[Exercise instructions] For each line of the data that includes the word "tower", copy the line.
◇ ◇ ◇ ◇ ◇
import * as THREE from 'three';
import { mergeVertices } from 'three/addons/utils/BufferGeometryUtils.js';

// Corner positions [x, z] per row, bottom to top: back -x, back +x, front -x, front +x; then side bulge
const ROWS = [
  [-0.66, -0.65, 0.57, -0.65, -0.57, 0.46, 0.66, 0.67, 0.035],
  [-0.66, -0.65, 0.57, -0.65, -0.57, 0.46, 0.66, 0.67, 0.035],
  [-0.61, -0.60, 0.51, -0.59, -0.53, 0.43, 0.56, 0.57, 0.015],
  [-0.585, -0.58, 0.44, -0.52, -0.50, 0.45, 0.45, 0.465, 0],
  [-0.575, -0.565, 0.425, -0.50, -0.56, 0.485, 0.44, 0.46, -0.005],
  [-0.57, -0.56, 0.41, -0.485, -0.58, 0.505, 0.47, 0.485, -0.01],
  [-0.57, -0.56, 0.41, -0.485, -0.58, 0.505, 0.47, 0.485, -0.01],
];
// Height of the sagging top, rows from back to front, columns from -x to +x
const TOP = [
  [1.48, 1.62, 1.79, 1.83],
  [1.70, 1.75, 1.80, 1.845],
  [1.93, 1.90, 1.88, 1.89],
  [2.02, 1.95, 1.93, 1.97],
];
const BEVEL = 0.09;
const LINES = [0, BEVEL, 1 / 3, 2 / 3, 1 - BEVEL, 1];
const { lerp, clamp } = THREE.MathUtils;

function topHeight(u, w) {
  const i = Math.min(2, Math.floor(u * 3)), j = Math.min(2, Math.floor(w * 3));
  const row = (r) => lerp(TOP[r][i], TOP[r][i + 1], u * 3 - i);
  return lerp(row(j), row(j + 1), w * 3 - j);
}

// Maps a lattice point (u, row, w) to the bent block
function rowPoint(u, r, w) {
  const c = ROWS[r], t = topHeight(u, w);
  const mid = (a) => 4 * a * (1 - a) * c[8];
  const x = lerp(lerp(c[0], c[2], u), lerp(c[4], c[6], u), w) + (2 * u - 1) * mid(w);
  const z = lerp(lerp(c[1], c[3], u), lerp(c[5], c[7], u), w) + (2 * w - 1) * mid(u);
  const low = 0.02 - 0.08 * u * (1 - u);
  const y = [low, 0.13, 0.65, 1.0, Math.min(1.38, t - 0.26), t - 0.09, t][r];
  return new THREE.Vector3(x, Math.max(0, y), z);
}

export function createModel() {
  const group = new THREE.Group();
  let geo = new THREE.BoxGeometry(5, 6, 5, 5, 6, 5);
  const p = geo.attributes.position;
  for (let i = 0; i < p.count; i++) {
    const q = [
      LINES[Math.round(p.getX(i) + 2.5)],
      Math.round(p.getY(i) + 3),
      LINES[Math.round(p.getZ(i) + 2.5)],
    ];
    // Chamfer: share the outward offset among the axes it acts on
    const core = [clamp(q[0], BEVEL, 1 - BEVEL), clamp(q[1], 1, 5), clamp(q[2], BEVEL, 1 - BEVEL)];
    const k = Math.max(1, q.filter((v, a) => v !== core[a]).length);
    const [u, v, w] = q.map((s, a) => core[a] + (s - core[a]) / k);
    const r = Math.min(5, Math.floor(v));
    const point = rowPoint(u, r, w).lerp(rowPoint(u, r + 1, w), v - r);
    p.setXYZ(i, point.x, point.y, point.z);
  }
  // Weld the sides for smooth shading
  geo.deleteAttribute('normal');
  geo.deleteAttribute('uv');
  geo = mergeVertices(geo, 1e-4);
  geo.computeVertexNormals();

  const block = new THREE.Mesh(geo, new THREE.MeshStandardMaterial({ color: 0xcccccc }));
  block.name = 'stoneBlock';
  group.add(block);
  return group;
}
◇ ◇ ◇ ◇ ◇
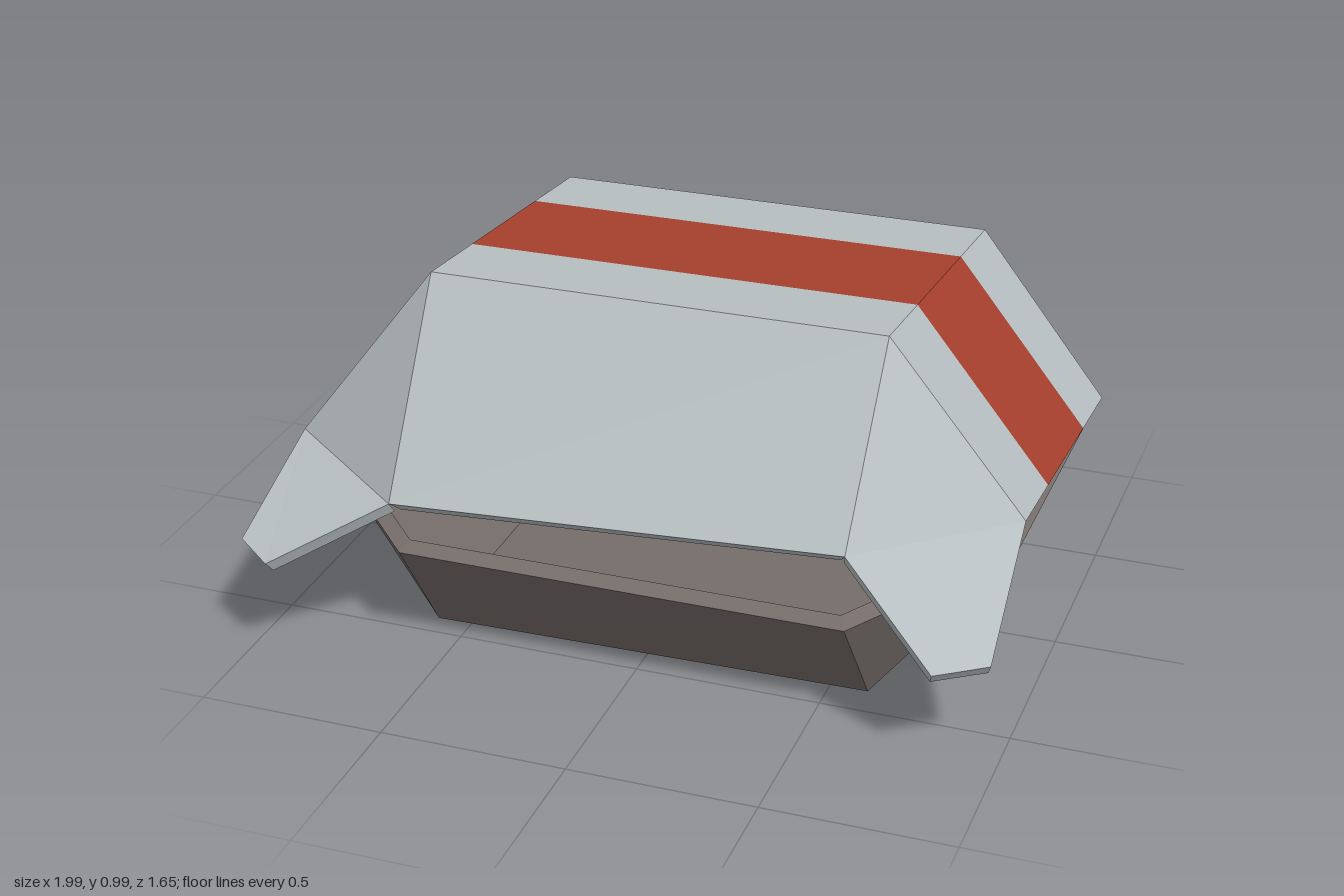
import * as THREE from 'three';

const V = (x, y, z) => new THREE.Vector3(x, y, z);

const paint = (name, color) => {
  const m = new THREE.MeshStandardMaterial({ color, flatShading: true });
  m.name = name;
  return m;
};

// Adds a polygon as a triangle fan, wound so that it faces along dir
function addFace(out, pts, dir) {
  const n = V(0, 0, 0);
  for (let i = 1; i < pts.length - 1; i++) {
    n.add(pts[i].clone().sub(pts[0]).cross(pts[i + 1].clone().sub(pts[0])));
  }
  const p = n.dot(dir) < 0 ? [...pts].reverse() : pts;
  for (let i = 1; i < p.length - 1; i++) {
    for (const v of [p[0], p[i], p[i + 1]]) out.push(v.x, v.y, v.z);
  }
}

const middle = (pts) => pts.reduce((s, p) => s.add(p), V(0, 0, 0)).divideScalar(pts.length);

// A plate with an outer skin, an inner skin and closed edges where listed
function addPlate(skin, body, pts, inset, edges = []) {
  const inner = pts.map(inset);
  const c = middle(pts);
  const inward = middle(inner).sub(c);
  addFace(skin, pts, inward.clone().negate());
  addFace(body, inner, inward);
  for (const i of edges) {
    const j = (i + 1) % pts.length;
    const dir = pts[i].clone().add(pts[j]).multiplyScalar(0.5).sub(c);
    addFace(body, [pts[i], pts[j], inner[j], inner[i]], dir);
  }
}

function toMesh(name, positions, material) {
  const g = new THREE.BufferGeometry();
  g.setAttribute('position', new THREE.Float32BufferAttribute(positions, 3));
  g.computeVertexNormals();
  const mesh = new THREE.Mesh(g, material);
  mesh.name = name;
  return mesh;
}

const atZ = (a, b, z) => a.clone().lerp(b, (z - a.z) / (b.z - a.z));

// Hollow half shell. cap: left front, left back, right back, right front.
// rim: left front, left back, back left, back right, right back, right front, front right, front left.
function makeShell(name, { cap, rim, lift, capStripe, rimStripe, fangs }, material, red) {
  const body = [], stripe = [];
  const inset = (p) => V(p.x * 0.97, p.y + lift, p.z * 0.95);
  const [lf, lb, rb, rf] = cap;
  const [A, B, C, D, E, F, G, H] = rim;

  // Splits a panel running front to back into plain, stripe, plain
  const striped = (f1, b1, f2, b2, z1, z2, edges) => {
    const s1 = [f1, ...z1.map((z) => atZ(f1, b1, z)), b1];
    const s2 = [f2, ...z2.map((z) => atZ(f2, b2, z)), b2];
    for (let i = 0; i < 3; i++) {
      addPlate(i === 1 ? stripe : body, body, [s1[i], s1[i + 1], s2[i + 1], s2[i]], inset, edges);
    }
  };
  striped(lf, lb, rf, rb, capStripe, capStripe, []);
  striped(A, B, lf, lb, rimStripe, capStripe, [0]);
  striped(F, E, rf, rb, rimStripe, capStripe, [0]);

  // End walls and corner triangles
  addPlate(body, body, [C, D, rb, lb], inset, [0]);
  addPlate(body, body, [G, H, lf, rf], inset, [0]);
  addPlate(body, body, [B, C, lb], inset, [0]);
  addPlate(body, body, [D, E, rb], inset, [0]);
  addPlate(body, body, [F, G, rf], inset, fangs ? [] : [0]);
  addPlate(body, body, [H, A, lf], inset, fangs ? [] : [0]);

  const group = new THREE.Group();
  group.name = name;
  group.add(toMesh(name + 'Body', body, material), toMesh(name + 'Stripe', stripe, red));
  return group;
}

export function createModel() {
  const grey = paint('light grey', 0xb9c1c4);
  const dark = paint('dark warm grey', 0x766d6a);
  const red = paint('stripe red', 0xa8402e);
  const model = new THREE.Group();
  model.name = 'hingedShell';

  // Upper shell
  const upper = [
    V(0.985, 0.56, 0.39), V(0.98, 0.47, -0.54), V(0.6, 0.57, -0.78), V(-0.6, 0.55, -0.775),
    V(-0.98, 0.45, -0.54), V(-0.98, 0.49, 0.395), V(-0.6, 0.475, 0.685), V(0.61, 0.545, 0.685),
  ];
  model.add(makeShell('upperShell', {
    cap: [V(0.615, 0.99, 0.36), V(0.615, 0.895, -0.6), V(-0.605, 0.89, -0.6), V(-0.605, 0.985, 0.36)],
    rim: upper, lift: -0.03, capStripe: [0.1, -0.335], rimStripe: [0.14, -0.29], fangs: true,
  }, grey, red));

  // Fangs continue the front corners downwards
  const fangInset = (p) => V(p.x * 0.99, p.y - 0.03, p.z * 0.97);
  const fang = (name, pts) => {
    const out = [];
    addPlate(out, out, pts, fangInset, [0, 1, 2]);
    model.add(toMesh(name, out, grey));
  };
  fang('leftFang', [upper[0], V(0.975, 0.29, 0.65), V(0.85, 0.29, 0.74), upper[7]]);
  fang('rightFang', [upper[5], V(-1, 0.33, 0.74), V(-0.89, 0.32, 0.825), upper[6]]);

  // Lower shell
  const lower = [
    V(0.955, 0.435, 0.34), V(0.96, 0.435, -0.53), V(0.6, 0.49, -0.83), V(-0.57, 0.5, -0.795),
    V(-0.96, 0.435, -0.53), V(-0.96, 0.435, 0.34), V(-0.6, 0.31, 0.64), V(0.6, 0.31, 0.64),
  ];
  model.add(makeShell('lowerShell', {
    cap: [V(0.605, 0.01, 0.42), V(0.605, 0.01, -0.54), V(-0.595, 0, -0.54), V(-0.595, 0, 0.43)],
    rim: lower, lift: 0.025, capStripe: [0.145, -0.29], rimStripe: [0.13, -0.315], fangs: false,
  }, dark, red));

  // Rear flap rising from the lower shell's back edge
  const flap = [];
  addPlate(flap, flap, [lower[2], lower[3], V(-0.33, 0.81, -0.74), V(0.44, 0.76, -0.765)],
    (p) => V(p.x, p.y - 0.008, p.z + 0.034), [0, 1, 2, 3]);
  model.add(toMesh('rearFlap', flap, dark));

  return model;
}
◇ ◇ ◇ ◇ ◇
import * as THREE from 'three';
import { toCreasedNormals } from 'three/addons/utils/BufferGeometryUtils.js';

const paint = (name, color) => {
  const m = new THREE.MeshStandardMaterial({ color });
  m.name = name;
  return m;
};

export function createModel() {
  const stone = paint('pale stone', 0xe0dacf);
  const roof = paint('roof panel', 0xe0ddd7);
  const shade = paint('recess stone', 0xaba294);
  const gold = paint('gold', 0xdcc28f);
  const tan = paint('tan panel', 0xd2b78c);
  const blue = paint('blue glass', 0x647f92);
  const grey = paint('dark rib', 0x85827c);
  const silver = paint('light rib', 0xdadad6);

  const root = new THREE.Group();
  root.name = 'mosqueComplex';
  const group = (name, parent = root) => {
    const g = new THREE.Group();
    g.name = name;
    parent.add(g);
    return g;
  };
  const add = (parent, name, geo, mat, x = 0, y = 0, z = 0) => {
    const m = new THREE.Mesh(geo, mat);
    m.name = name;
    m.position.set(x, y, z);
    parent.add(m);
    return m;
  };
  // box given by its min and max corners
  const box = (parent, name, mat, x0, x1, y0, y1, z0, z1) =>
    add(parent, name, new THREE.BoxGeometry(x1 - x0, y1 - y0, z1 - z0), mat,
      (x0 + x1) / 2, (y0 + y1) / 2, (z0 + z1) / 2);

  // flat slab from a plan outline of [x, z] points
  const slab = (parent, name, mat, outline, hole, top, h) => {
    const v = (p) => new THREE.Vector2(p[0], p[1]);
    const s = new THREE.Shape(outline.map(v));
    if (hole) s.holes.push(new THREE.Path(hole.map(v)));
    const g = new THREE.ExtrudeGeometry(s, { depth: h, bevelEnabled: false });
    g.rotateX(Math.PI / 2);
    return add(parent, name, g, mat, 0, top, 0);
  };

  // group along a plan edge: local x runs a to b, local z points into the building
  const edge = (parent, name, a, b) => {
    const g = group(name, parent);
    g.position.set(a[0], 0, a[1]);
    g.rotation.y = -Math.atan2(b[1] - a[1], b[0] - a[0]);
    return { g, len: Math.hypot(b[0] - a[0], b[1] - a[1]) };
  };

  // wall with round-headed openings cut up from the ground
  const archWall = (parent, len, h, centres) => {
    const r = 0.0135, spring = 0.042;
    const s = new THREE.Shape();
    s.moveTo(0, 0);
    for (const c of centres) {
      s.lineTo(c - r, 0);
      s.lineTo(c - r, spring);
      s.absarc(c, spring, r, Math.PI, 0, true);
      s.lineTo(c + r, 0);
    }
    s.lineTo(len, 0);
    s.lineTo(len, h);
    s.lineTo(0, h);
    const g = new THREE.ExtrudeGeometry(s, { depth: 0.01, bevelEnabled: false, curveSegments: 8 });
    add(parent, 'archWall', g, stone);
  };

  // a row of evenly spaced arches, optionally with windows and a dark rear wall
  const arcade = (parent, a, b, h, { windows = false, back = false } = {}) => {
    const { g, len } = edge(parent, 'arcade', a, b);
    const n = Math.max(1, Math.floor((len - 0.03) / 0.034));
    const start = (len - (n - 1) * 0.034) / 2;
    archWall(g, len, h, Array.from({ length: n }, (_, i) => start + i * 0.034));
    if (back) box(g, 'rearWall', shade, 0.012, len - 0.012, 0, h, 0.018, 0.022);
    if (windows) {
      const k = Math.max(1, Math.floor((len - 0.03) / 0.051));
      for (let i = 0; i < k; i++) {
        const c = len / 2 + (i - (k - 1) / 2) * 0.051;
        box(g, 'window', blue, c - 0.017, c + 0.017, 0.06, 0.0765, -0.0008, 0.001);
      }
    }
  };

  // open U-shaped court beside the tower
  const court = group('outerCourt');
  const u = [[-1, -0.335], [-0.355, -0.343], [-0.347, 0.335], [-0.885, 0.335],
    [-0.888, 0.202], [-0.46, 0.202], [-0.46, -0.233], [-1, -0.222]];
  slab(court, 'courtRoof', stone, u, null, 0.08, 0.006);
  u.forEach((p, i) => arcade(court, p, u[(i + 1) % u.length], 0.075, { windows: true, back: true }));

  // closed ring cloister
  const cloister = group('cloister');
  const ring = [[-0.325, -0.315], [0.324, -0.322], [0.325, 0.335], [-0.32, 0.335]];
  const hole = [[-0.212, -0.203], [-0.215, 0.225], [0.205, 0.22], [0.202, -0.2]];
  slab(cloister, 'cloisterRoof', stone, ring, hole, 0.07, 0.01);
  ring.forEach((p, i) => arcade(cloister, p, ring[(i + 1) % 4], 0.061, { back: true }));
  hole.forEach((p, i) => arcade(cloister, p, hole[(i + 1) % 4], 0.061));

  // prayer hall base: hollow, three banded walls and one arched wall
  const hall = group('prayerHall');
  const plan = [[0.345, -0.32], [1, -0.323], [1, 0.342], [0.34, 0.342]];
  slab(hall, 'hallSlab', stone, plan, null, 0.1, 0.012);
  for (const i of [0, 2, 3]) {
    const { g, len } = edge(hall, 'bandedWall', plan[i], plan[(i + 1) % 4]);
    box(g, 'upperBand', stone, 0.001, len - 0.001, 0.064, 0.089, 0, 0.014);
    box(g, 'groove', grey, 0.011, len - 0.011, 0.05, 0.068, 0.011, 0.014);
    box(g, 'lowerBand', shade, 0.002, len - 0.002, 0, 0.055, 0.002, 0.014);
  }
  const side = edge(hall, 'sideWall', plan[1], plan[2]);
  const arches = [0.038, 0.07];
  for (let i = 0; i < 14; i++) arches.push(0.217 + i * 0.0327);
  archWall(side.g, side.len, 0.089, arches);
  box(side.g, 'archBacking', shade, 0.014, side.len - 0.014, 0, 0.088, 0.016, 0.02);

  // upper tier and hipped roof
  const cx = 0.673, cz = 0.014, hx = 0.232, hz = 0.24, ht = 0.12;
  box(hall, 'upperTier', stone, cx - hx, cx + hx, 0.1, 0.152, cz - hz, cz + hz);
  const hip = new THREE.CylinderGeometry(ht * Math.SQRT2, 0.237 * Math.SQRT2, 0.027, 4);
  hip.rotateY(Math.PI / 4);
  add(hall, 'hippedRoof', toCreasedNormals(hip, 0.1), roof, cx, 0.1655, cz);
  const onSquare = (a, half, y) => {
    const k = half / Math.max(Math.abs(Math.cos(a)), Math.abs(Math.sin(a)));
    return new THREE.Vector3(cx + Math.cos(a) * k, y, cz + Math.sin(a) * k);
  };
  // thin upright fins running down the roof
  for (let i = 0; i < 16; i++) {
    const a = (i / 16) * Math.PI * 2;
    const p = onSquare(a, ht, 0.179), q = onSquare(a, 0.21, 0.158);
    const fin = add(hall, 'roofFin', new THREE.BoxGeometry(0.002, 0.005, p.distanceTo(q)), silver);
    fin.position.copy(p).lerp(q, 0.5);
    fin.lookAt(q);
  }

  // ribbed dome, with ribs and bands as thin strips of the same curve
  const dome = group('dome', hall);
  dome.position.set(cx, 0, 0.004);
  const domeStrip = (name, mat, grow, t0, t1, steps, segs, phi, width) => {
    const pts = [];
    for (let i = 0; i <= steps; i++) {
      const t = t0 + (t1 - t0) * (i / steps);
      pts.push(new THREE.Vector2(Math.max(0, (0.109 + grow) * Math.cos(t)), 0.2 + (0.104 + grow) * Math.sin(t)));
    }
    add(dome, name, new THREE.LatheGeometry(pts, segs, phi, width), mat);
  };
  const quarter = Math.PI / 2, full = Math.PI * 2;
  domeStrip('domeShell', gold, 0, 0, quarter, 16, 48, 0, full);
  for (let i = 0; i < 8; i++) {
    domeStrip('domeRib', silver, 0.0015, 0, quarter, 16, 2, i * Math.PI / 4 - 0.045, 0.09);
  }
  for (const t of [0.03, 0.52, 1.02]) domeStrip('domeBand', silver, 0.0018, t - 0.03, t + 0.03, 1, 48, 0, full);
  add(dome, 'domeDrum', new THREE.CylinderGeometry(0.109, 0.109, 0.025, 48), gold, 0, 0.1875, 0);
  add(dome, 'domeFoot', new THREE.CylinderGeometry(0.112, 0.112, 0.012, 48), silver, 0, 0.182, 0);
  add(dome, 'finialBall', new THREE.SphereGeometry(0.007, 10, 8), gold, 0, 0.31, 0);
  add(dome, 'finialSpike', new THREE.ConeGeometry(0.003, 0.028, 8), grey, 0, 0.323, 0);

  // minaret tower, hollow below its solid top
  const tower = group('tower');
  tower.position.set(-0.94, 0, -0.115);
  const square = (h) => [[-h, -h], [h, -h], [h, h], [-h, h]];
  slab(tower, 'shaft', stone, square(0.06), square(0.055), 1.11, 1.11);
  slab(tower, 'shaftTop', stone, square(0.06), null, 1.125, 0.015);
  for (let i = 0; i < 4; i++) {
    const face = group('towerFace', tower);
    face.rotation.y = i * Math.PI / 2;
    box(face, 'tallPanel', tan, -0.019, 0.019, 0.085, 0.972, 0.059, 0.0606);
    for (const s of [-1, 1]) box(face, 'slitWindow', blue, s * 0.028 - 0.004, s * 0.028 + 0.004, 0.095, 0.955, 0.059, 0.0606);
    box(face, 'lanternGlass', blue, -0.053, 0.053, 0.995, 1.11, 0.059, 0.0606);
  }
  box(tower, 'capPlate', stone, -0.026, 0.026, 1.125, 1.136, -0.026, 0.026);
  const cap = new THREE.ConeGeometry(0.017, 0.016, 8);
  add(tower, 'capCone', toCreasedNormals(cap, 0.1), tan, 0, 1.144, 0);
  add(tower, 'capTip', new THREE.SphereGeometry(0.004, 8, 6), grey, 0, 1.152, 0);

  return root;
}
◇ ◇ ◇ ◇ ◇
[Answer section]
  // open U-shaped court beside the tower
  // minaret tower, hollow below its solid top
  const tower = group('tower');
  tower.position.set(-0.94, 0, -0.115);
  slab(tower, 'shaft', stone, square(0.06), square(0.055), 1.11, 1.11);
  slab(tower, 'shaftTop', stone, square(0.06), null, 1.125, 0.015);
    const face = group('towerFace', tower);
  box(tower, 'capPlate', stone, -0.026, 0.026, 1.125, 1.136, -0.026, 0.026);
  add(tower, 'capCone', toCreasedNormals(cap, 0.1), tan, 0, 1.144, 0);
  add(tower, 'capTip', new THREE.SphereGeometry(0.004, 8, 6), grey, 0, 1.152, 0);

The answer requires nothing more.